PROMPT. Below are some records. Copy every line in them that holds "parent".

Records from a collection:

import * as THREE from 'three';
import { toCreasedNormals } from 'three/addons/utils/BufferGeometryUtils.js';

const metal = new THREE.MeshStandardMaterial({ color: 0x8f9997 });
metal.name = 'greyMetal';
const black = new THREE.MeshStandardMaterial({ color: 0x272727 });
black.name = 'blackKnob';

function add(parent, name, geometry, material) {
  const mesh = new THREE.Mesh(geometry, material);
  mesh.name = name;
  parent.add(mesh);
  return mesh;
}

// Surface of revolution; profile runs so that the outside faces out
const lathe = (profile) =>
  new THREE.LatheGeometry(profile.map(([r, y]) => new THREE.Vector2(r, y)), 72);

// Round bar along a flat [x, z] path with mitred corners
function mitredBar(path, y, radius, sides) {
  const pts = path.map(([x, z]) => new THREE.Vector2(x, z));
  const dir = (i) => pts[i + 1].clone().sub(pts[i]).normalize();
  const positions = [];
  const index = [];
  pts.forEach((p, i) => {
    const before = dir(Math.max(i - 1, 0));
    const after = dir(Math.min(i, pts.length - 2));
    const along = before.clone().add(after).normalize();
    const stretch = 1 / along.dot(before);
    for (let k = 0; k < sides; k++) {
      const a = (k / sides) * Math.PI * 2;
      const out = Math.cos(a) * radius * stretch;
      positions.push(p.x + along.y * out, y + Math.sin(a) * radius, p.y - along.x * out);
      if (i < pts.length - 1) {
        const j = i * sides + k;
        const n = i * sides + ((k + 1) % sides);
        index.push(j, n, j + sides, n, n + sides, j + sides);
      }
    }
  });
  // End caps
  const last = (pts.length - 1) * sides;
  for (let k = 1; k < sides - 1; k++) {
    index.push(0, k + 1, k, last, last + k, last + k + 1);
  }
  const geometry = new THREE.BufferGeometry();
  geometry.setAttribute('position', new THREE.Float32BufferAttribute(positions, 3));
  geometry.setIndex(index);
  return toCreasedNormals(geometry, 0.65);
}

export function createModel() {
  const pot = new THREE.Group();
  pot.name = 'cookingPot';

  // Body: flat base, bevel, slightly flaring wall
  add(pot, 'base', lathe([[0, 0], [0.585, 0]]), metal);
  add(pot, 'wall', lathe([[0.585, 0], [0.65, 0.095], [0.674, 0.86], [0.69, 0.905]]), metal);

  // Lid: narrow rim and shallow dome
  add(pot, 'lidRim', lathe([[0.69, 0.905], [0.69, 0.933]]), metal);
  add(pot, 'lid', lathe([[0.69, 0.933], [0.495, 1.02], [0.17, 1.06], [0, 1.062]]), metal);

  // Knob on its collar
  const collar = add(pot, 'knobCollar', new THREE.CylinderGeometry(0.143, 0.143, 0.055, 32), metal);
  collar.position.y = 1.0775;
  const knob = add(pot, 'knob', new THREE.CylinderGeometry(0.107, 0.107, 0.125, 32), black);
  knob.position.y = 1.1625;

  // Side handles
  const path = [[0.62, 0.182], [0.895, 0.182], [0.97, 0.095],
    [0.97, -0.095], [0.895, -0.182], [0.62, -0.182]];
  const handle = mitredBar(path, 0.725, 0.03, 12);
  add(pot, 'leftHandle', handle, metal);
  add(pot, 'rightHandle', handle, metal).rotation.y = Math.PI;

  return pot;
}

---

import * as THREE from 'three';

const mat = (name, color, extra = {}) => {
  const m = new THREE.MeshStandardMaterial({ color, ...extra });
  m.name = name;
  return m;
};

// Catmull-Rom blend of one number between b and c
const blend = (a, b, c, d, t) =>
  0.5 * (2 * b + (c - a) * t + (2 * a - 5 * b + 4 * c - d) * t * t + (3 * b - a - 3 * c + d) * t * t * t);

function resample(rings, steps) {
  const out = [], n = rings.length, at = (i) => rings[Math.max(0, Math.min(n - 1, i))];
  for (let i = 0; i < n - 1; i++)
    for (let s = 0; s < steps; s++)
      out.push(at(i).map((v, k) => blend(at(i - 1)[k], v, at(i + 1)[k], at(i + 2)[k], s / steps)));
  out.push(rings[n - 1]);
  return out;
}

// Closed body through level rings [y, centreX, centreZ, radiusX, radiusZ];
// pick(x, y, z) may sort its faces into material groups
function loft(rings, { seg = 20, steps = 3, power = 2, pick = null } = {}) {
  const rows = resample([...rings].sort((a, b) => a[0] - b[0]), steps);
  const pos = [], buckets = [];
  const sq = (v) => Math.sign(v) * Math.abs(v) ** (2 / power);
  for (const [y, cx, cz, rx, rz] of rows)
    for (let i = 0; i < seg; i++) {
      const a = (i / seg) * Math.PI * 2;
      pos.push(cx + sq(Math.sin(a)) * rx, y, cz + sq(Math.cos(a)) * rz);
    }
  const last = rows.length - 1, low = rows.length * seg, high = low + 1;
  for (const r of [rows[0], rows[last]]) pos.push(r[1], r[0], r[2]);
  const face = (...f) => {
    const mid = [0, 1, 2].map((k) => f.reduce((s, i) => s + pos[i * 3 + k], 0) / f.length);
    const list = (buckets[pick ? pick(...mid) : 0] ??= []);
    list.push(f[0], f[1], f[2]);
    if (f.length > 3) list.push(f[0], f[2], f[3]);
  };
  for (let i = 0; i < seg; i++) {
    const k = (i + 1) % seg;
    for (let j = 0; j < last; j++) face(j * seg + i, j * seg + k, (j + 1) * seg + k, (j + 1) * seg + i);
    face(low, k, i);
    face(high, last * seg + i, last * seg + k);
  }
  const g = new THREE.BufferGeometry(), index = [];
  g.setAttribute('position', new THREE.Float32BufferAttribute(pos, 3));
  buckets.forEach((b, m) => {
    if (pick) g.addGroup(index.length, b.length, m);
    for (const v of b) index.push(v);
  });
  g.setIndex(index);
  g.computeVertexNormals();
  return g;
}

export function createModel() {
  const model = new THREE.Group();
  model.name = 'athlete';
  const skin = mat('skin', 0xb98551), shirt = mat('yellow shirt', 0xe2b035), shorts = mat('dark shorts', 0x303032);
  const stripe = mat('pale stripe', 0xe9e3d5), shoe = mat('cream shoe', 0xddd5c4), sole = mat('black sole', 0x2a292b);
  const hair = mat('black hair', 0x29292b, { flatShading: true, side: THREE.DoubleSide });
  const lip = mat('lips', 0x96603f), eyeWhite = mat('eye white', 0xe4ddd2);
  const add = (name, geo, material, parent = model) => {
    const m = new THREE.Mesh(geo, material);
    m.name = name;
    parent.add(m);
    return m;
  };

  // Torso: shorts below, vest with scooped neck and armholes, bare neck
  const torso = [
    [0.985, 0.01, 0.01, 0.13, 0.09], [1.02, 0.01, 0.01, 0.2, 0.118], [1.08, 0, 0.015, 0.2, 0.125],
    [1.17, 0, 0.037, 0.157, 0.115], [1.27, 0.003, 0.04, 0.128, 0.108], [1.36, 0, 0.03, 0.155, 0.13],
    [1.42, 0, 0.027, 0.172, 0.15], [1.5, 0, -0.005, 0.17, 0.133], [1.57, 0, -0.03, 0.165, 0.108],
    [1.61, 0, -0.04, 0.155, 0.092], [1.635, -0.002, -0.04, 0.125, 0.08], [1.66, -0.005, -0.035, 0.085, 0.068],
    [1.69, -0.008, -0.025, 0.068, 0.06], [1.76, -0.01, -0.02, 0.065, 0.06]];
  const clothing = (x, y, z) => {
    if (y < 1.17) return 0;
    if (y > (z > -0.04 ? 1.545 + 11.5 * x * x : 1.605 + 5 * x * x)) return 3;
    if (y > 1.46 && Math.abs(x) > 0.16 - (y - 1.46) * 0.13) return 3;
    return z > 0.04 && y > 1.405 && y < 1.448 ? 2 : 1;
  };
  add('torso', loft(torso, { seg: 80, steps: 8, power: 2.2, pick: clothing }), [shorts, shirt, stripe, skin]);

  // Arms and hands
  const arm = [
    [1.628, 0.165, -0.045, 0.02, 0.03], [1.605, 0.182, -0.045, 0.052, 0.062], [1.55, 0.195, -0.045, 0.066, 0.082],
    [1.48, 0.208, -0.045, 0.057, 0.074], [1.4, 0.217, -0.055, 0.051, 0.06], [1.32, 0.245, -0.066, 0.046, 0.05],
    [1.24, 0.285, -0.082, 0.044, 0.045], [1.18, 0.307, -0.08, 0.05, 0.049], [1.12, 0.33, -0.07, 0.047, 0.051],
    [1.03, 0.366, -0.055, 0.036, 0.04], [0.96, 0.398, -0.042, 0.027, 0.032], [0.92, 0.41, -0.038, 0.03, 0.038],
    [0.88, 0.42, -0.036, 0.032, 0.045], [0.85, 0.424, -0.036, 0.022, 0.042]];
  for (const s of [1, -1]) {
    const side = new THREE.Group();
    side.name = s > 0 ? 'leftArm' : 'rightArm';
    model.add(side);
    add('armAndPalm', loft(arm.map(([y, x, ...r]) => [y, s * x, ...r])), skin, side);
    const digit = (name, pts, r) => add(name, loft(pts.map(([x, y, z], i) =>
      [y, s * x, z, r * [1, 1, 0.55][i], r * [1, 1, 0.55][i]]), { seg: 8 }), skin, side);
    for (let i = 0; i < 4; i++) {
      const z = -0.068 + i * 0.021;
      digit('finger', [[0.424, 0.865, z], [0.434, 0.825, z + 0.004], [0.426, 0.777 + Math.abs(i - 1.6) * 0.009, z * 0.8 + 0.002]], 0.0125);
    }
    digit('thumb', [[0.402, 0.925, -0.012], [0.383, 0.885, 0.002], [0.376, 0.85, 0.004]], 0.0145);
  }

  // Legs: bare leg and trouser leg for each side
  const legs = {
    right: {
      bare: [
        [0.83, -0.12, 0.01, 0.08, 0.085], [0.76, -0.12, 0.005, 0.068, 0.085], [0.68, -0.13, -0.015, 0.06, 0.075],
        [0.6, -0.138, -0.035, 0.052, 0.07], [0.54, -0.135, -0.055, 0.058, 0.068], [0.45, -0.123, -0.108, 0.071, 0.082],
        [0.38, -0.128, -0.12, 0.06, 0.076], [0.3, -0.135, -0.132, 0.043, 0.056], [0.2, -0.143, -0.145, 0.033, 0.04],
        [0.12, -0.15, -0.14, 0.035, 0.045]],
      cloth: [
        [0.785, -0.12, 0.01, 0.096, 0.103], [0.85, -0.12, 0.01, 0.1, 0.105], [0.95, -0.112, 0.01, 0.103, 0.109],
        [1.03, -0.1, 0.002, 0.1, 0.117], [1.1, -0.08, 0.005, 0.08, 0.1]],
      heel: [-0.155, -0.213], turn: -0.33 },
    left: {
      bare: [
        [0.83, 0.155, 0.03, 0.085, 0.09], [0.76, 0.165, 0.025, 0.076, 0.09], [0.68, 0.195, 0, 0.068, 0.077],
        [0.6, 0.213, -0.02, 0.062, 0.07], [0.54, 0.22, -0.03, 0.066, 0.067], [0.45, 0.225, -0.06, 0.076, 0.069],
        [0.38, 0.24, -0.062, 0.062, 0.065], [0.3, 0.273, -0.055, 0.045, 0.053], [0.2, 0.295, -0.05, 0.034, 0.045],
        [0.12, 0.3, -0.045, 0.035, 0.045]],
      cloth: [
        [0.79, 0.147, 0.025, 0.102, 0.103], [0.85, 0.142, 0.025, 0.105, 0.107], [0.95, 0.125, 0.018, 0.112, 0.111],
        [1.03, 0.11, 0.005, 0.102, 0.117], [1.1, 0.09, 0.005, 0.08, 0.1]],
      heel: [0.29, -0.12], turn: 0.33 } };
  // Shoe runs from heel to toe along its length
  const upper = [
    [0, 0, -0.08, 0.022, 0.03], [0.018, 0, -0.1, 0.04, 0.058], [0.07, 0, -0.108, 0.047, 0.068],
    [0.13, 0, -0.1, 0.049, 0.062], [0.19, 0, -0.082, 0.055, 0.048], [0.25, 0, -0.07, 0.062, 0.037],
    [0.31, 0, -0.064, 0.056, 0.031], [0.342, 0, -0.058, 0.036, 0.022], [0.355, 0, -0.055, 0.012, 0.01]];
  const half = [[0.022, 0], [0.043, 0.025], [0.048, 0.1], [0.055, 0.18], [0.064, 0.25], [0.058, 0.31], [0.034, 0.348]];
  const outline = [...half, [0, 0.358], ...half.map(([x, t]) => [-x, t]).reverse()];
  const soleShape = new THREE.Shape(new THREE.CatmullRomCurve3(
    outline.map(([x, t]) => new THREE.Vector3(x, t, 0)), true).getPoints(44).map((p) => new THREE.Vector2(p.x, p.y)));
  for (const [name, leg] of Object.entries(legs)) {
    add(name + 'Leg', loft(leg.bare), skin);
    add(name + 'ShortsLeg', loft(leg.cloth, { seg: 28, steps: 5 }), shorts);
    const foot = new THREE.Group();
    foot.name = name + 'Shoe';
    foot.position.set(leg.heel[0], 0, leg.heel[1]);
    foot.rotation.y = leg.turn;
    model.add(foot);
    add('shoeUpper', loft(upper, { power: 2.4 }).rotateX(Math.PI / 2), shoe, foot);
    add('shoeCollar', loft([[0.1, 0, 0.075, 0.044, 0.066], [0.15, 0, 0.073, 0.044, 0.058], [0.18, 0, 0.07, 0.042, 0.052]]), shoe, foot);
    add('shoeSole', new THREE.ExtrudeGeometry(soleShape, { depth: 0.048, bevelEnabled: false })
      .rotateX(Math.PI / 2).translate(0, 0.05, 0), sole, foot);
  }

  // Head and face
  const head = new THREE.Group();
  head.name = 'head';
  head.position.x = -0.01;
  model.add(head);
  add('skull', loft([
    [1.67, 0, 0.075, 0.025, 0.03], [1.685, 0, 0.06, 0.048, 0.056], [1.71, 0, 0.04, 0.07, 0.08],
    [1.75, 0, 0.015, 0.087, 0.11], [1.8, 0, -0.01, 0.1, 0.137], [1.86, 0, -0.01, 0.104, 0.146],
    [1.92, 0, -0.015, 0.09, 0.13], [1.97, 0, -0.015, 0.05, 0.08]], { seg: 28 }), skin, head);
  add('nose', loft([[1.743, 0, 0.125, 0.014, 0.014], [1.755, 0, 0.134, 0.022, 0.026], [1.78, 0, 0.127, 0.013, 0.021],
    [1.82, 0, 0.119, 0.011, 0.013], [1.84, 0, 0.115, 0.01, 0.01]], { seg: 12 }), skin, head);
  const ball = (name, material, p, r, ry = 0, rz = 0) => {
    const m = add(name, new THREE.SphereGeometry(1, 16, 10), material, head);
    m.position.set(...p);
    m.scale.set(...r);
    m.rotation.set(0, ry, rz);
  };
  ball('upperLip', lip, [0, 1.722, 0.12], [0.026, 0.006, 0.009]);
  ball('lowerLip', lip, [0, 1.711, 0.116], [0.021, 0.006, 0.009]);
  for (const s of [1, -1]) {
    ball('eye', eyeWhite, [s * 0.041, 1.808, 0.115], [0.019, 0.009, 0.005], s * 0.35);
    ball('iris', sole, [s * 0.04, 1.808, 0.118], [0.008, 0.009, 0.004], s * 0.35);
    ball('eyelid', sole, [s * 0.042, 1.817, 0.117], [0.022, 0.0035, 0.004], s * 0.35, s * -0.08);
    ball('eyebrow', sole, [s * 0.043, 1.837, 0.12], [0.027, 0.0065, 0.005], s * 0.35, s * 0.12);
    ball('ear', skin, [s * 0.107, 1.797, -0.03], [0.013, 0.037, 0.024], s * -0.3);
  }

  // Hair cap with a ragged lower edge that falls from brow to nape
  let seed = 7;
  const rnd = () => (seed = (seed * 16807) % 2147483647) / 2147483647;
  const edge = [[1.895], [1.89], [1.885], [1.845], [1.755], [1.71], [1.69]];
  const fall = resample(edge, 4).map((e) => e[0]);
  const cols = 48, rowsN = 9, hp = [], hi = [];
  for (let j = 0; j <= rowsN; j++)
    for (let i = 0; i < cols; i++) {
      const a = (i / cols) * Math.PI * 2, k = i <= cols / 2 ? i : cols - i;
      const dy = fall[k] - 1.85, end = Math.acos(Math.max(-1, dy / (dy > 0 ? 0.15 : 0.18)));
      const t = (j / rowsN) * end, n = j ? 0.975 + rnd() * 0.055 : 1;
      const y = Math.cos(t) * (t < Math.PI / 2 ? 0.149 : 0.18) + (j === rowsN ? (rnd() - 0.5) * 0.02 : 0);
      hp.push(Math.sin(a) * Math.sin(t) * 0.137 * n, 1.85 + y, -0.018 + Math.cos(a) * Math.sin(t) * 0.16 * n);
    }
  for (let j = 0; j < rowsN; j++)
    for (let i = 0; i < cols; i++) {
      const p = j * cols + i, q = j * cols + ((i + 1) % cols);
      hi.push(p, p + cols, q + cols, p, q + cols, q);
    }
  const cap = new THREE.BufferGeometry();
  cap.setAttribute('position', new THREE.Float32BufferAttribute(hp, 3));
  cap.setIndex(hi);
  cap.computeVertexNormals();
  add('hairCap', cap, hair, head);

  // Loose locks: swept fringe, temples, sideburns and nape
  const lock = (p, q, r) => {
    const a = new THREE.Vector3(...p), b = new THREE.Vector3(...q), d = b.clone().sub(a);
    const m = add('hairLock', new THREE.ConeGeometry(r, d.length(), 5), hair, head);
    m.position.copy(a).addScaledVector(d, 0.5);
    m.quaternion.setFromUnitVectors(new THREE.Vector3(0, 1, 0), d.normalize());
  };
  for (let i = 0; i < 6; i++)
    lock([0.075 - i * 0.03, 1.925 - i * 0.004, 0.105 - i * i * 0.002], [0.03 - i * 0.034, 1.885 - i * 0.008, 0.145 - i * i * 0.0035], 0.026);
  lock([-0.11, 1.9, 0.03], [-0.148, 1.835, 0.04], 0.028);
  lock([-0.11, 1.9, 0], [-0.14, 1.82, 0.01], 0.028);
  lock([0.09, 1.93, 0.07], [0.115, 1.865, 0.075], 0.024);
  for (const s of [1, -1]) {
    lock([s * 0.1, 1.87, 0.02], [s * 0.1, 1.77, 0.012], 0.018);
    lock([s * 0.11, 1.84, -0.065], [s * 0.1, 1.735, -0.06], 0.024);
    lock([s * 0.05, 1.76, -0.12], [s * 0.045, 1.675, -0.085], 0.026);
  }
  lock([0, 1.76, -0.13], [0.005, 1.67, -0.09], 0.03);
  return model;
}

...

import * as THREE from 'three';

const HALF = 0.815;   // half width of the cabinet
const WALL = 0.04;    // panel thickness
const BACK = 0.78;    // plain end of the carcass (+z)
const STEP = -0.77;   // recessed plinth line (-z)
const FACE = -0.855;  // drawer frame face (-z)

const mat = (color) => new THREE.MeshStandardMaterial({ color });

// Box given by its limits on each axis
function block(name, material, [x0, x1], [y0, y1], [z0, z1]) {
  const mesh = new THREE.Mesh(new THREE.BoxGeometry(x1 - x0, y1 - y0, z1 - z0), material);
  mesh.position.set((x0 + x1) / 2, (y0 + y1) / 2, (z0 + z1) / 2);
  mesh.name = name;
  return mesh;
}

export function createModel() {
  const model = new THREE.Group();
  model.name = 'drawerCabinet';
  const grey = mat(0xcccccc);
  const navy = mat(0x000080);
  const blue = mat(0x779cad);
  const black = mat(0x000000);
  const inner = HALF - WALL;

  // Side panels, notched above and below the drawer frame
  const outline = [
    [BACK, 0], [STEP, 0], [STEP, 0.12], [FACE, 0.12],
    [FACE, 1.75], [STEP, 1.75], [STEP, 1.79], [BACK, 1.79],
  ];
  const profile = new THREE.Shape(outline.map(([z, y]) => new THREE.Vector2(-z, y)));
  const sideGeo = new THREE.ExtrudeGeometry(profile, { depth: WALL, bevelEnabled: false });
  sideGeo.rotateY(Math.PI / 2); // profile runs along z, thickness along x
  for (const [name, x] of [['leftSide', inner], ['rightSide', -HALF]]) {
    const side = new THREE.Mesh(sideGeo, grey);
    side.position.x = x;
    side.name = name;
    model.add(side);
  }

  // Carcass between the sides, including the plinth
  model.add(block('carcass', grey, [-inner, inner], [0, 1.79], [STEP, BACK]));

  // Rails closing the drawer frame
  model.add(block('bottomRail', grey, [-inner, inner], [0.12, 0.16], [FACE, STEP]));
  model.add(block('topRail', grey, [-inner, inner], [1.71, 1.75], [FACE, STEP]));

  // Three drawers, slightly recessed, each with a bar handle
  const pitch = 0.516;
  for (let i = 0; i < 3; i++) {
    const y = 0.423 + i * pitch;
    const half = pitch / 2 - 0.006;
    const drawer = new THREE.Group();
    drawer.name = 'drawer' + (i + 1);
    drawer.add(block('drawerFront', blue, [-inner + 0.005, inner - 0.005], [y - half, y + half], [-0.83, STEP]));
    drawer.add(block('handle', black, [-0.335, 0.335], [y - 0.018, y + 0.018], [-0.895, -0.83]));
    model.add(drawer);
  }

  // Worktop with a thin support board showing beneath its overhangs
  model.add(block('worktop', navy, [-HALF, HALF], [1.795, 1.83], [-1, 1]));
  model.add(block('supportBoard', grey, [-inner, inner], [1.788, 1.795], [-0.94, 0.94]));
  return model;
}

EXERCISE OUTPUT.
function add(parent, name, geometry, material) {
  parent.add(mesh);
  const add = (name, geo, material, parent = model) => {
    parent.add(m);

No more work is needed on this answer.